= Beginning of Section =
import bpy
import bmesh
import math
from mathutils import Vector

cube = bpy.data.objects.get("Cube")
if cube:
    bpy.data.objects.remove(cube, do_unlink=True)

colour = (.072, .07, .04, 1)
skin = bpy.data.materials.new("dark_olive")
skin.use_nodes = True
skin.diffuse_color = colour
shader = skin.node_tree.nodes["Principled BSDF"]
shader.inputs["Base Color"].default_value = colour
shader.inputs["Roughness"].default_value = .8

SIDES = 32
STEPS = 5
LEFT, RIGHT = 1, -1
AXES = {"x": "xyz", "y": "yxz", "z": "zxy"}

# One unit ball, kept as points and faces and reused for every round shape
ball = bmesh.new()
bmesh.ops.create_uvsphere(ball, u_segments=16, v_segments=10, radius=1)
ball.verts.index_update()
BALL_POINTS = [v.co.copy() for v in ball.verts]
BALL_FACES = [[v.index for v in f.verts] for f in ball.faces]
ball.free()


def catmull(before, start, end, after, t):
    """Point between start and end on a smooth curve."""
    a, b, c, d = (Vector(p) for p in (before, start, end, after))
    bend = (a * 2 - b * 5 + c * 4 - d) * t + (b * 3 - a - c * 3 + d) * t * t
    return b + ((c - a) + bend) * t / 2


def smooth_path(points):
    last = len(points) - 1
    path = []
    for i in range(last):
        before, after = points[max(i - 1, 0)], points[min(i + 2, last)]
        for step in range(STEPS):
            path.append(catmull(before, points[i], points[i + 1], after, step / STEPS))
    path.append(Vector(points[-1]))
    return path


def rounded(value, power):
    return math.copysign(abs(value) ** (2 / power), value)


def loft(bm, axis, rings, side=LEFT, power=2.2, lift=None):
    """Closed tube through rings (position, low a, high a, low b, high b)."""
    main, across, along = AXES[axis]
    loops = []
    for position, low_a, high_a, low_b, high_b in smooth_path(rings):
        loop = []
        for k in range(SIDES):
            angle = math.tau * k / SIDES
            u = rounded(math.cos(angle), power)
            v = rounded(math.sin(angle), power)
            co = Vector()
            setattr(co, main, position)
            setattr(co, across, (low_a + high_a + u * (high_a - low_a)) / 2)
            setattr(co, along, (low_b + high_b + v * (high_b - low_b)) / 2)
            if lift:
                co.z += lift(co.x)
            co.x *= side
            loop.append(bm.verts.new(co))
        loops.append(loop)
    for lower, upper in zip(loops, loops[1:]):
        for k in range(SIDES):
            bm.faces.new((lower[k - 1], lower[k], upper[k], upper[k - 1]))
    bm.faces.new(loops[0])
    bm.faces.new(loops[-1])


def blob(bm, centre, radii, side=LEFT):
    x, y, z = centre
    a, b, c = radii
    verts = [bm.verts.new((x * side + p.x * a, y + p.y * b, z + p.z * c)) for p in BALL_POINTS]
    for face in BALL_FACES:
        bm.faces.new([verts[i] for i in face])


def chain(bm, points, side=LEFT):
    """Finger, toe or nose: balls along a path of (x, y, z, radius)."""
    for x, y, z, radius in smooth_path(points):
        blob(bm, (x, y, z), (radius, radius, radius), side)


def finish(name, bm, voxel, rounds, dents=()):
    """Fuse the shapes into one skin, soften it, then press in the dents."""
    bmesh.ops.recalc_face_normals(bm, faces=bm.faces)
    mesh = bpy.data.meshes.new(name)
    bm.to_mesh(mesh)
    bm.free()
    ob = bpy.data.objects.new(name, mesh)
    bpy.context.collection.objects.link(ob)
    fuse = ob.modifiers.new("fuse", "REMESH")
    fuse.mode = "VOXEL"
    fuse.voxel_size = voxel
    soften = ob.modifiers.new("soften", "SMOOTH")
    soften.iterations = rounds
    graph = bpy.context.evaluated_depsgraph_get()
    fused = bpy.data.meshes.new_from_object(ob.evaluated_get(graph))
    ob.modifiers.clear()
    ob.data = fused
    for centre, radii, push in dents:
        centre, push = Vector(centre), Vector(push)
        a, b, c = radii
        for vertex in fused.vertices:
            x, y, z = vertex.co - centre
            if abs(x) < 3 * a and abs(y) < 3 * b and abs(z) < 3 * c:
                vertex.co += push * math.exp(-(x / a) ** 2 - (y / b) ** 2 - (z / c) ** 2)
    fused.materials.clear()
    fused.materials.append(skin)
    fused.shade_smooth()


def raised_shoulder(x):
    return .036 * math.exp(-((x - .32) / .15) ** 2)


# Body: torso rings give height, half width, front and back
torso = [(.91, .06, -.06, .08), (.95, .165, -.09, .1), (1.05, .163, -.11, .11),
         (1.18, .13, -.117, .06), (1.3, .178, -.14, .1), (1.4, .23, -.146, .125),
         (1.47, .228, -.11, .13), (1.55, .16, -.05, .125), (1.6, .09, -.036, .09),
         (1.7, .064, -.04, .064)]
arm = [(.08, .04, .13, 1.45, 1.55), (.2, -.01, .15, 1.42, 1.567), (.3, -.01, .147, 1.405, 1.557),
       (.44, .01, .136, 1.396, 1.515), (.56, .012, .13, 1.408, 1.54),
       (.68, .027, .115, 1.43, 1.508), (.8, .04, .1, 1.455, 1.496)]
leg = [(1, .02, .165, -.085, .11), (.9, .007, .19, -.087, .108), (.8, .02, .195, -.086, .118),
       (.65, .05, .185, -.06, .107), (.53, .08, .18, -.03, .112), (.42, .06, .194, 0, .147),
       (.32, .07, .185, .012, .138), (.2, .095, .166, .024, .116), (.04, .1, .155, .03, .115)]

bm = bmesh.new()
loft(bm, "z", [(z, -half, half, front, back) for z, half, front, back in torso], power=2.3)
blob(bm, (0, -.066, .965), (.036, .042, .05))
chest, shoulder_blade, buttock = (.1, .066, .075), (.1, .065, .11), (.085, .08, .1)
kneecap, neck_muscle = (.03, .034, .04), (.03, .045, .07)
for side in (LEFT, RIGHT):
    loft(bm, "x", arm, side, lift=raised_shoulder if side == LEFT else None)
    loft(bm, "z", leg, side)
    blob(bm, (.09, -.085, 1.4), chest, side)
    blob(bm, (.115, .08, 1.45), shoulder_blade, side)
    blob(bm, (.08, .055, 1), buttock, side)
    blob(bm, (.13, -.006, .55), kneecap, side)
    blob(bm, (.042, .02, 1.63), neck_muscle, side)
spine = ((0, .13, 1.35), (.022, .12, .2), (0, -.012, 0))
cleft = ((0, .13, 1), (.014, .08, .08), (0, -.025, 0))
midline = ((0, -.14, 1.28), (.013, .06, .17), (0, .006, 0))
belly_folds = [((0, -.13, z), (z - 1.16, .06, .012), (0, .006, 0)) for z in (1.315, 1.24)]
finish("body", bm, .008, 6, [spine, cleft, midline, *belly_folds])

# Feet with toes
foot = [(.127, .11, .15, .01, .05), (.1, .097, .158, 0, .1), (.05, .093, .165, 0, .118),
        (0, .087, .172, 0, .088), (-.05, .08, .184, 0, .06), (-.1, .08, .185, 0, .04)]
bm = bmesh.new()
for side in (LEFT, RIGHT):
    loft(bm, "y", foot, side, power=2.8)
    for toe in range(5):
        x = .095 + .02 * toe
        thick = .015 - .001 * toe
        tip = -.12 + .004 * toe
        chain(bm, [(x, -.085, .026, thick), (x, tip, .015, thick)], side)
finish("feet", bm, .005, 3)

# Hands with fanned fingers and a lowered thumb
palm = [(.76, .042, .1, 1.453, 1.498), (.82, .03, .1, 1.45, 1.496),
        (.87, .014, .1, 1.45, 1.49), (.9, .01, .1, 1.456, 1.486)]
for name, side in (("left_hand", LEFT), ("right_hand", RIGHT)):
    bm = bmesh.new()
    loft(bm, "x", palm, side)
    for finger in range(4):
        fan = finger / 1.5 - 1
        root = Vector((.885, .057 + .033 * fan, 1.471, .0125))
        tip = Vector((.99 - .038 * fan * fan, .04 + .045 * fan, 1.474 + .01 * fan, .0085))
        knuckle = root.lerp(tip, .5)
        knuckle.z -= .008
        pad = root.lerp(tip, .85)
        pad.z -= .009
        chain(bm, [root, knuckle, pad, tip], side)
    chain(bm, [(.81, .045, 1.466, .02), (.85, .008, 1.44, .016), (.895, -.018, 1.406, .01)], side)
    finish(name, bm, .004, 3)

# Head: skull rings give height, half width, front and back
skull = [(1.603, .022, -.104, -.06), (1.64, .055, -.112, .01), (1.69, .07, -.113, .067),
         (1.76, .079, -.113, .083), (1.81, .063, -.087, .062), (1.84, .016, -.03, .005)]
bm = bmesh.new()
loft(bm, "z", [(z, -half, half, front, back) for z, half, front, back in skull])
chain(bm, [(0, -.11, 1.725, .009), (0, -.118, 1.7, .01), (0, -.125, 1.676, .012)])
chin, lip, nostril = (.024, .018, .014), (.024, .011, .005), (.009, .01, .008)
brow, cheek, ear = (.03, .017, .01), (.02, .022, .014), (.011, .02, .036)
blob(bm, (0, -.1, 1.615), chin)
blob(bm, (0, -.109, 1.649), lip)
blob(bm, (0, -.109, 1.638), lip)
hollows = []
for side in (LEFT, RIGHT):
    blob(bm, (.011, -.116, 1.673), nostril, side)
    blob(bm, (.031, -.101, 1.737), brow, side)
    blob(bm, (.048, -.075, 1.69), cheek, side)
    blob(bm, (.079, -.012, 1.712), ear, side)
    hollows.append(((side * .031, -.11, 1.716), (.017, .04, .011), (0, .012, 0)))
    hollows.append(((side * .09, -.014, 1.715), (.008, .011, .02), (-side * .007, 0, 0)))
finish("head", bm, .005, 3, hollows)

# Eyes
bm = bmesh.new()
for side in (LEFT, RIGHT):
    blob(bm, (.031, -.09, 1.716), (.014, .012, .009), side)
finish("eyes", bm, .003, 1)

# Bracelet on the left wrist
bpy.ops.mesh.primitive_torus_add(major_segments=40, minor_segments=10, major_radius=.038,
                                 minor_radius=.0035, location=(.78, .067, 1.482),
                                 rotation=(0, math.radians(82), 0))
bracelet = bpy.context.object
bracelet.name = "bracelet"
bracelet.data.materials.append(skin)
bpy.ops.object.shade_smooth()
= End of Section =
• Work task: Output each line of the listing above that has "SIDES".

• Answer to this problem:
SIDES = 32
        for k in range(SIDES):
            angle = math.tau * k / SIDES
        for k in range(SIDES):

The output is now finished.